Periodontal disease is a chronic inflammatory condition leading to tooth loss and serious systemic complications, representing a major health and economic burden. Neutrophils are key protective innate immune cells that eradicate bacterial pathogens through directed migration to sites of infection. Lipids, grouped into eight major classes, are cellular compounds that play structural and signaling roles in multiple cellular processes. Treponema denticola, an understudied pathogen associated with periodontal disease, impairs neutrophil function through manipulation of phosphoinositide (PIP) modifying enzyme activity, diminishing production of the PIP lipid family. We hypothesize that global lipid changes, specifically PIPs and sphingolipids, occur during neutrophil chemotaxis and that bacterial exposure during chronic disease modulates these changes. Accordingly, we will examine 1) lipid profiles during neutrophil chemotaxis and following exposure to T. denticola and 2) activity of PIP modifying enzymes in oral neutrophils and gingival tissue during periodontal disease. We aim to acquire preliminary data to generate new hypotheses for a larger project detailing links between lipids, neutrophil function and periodontal disease. We anticipate this proposal will establish novel roles for lipids in neutrophil chemotaxis and gain understanding of how pathogens manipulate lipid metabolism to dampen the protective immune response. Translational study of human clinical specimens will identify lipid pathways crucial to periodontal disease. Examination of lipid changes in oral neutrophils provides a novel, highly relevant tool for measure of clinical manifestation. Knowledge of lipids and their regulatory pathways involved in normal neutrophil function and manipulation during disease provides prospective development of novel biomarkers and therapeutic targets.
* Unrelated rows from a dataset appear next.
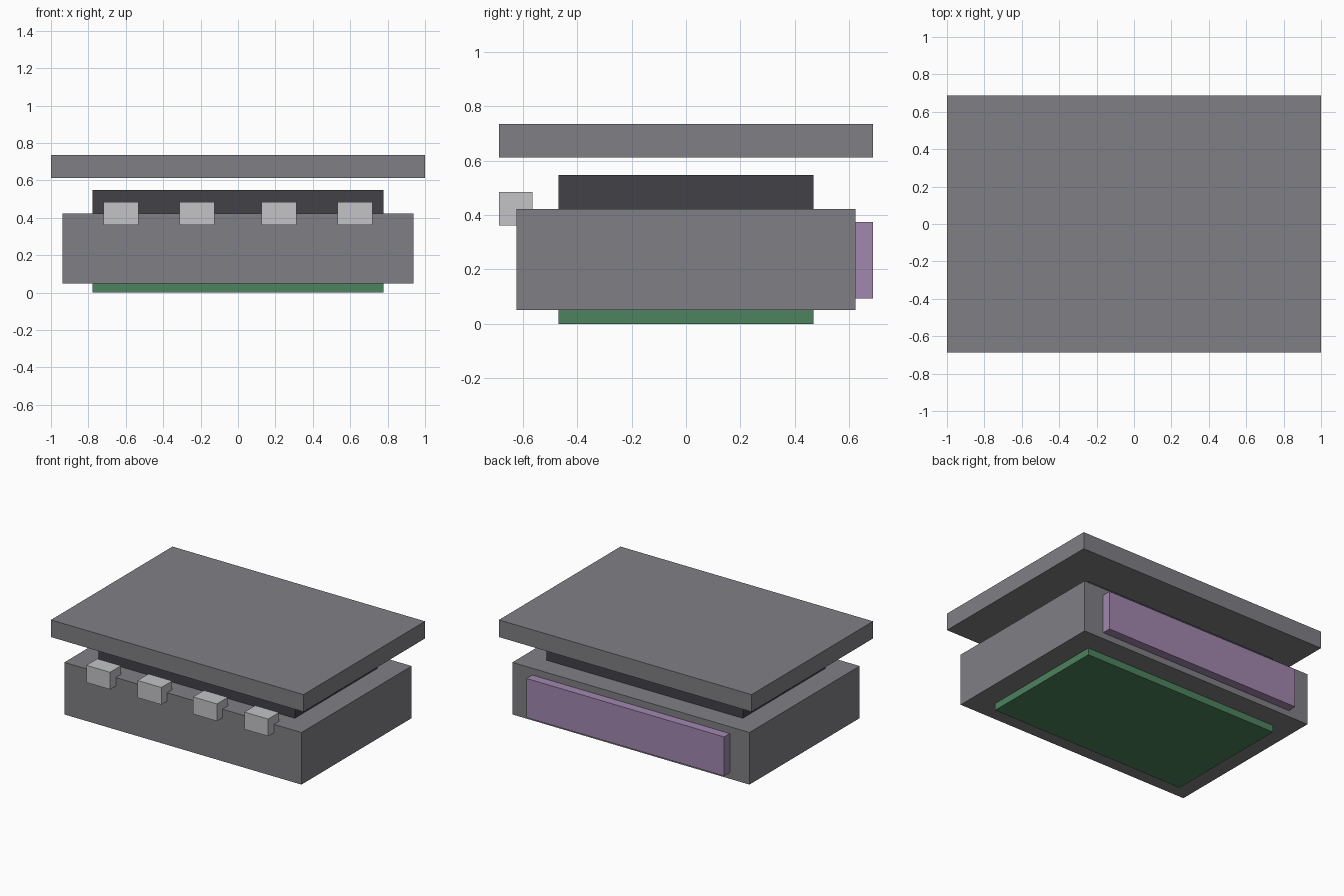
import bpy

default = bpy.data.objects.get("Cube")
if default:
    bpy.data.objects.remove(default, do_unlink=True)


def material(name, rgb):
    """Flat material from 0-255 display values, converted to linear."""
    lin = [((c / 255 + 0.055) / 1.055) ** 2.4 for c in rgb]
    mat = bpy.data.materials.new(name)
    mat.use_nodes = True
    mat.diffuse_color = (*lin, 1)
    bsdf = mat.node_tree.nodes["Principled BSDF"]
    bsdf.inputs["Base Color"].default_value = (*lin, 1)
    bsdf.inputs["Roughness"].default_value = 0.8
    return mat


def box(name, x, y, z, mat):
    """Box filling the given (low, high) range on each axis."""
    spans = (x, y, z)
    bpy.ops.mesh.primitive_cube_add(size=1, location=[(a + b) / 2 for a, b in spans])
    obj = bpy.context.object
    obj.name = obj.data.name = name
    obj.scale = [b - a for a, b in spans]
    bpy.ops.object.transform_apply(location=False, rotation=False, scale=True)
    obj.data.materials.append(mat)
    return obj


def both(v):
    return (-v, v)


grey = material("mid grey", (128, 127, 132))
charcoal = material("charcoal", (66, 65, 70))
silver = material("light grey", (195, 196, 199))
green = material("green", (78, 130, 94))
purple = material("purple", (162, 135, 175))

# Stacked slabs, from the base up to the floating lid
box("base_plate", both(0.778), both(0.469), (0, 0.05), green)
box("body", both(0.939), both(0.623), (0.05, 0.423), grey)
box("core_block", both(0.778), both(0.469), (0.423, 0.548), charcoal)
box("lid", both(1.0), both(0.687), (0.612, 0.735), grey)

# Panel on the back
box("back_panel", both(0.783), (0.623, 0.687), (0.094, 0.374), purple)

# Row of four blocks along the front top edge
for i, cx in enumerate((-0.626, -0.22, 0.22, 0.626)):
    box(f"front_block_{i + 1}", (cx - 0.094, cx + 0.094),
        (-0.687, -0.564), (0.362, 0.485), silver)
Synaptic changes following prolonged noise exposure associated with tinnitus

  • Xu-Friedman, Matthew, Department of Biological Sciences
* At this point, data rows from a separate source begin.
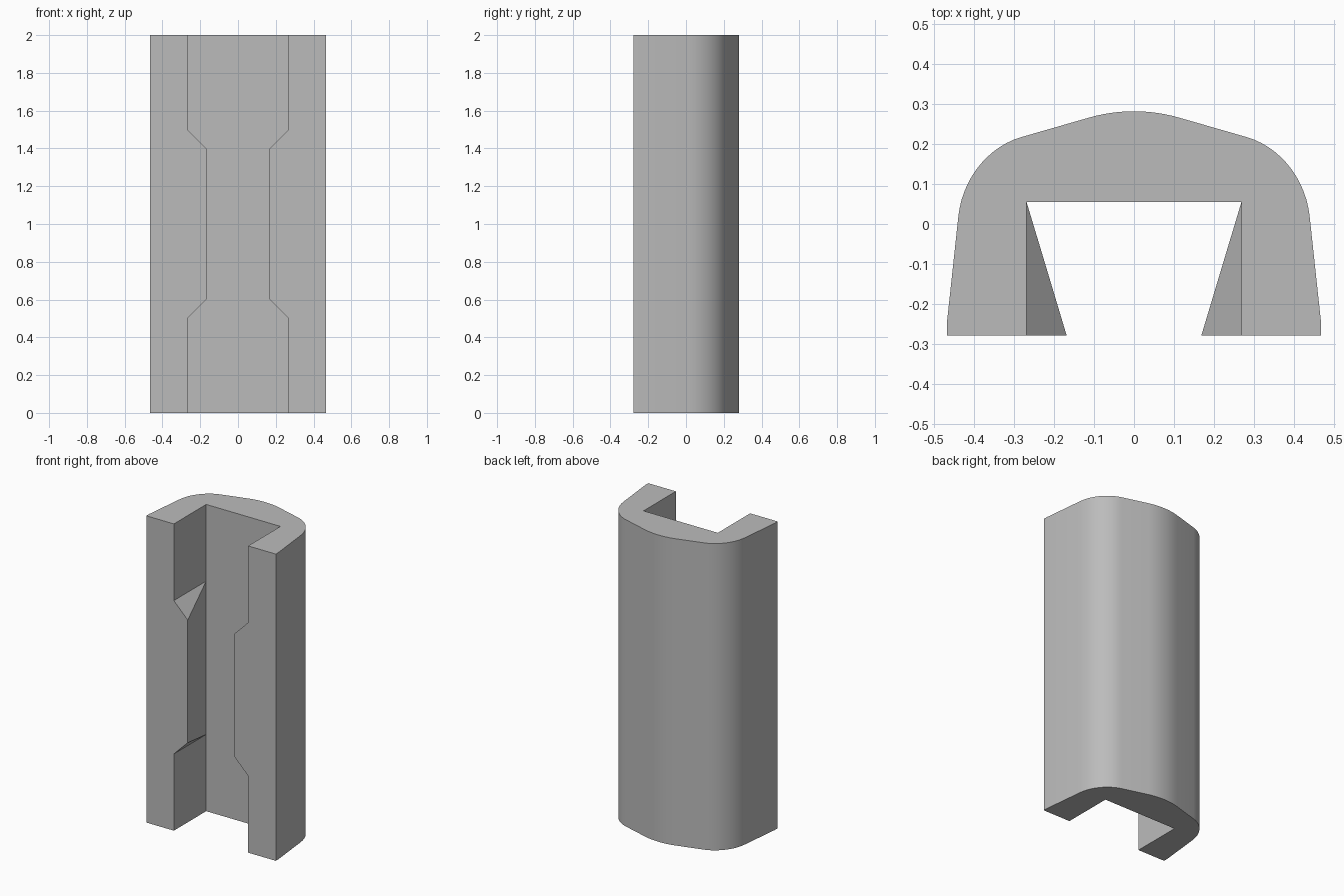
import bpy
import bmesh
import math
from mathutils import Vector
from mathutils.geometry import interpolate_bezier

cube = bpy.data.objects.get("Cube")
if cube:
    bpy.data.objects.remove(cube, do_unlink=True)

FRONT, BACK = -0.278, 0.055       # depth of the channel
INNER, LIP = 0.268, 0.168         # half width of the channel, and at the lips
LEVELS = [0, 0.5, 0.6, 1.4, 1.5, 2]
LIP_LEVELS = (2, 3)               # levels where the lips stick out


def curve(points, steps):
    return interpolate_bezier(*[Vector(p) for p in points], steps)


# Left half of the cross-section: channel corner, lip, flank, shoulder, ridge
half = [Vector((INNER, BACK)), Vector((INNER, FRONT)),
        Vector((0.467, FRONT)), Vector((0.467, -0.25))]
half += curve([(0.438, 0.02), (0.428, 0.112), (0.365, 0.193), (0.28, 0.217)], 14)
half += curve([(0.11, 0.266), (0.07, 0.277), (0.035, 0.281), (0, 0.281)], 8)
right = [Vector((-p.x, p.y)) for p in reversed(half[:-1])]
profile = half + right
count = len(profile)
lip_front = (1, count - 2)

# Stack the cross-section, pulling the lips inward over the middle
bm = bmesh.new()
rings = []
for level, z in enumerate(LEVELS):
    ring = []
    for i, p in enumerate(profile):
        x = p.x
        if i in lip_front and level in LIP_LEVELS:
            x = math.copysign(LIP, x)
        ring.append(bm.verts.new((x, p.y, z)))
    rings.append(ring)

for level in range(len(LEVELS) - 1):
    low, high = rings[level], rings[level + 1]
    for i in range(count):
        j = (i + 1) % count
        quad = [low[i], low[j], high[j], high[i]]
        if i in (0, count - 2) and level in (1, 3):
            # Split the wall so that each lip ends in a flat triangular ramp
            corner, front = (0, 1) if i == 0 else (1, 0)
            lows, highs = (low[i], low[j]), (high[i], high[j])
            if level == 1:
                a, b = lows[corner], highs[front]
                others = (lows[front], highs[corner])
            else:
                a, b = highs[corner], lows[front]
                others = (highs[front], lows[corner])
            for c in others:
                bm.faces.new((a, b, c))
        else:
            bm.faces.new(quad)

# End caps
bm.faces.new(list(reversed(rings[0])))
bm.faces.new(rings[-1])
bmesh.ops.recalc_face_normals(bm, faces=bm.faces)
bmesh.ops.dissolve_limit(bm, angle_limit=math.radians(0.2),
                         verts=bm.verts, edges=bm.edges)

mesh = bpy.data.meshes.new("channel_clip")
bm.to_mesh(mesh)
bm.free()
clip = bpy.data.objects.new("channel_clip", mesh)
bpy.context.collection.objects.link(clip)

# Plain grey finish
grey = bpy.data.materials.new("plain_grey")
grey.use_nodes = True
colour = (0.5, 0.5, 0.5, 1)
grey.diffuse_color = colour
grey.node_tree.nodes["Principled BSDF"].inputs["Base Color"].default_value = colour
mesh.materials.append(grey)

bpy.ops.object.select_all(action="DESELECT")
clip.select_set(True)
bpy.context.view_layer.objects.active = clip
bpy.ops.object.shade_smooth_by_angle(angle=math.radians(25))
  • Dent, Micheal, Department of Psychology


Tinnitus is a major problem for people who are exposed to loud noise for prolonged periods at work or during travel. Most of the focus on this topic has been on the effects of traumatic noise. However, loud, non-traumatic noise is a widespread risk factor that is neglected. These lower levels of noise trigger adaptations within the brain that cause signals arriving from the ear to be too powerful, raising the concern that they could contribute to tinnitus. The overall goal of this proposal is to study the mechanisms underlying this poorly-studied form of tinnitus, in order to develop treatment strategies. This requires an animal model, and mice are ideal because they are amenable to experimental and genetic manipulation. Assessing tinnitus in mice has usually involved the startle reflex, which is susceptible to motivational and acuity changes, thereby undermining the conclusions that can be drawn about tinnitus. Instead, a new approach will be developed to assess tinnitus in mice using operant conditioning, which avoids such complications. In parallel, the cellular correlates of tinnitus will be studied using electrophysiology and electron microscopy. These experiments are unique in providing understanding of an understudied risk factor for tinnitus, as well as the cellular changes that contribute to tinnitus.  This proposal was originally submitted to the Department of Defense Peer Reviewed Medical Research Program. The reviewers were significantly enthusiastic about the study, but all cited a need for preliminary data to validate the approach, which this proposal seeks to address.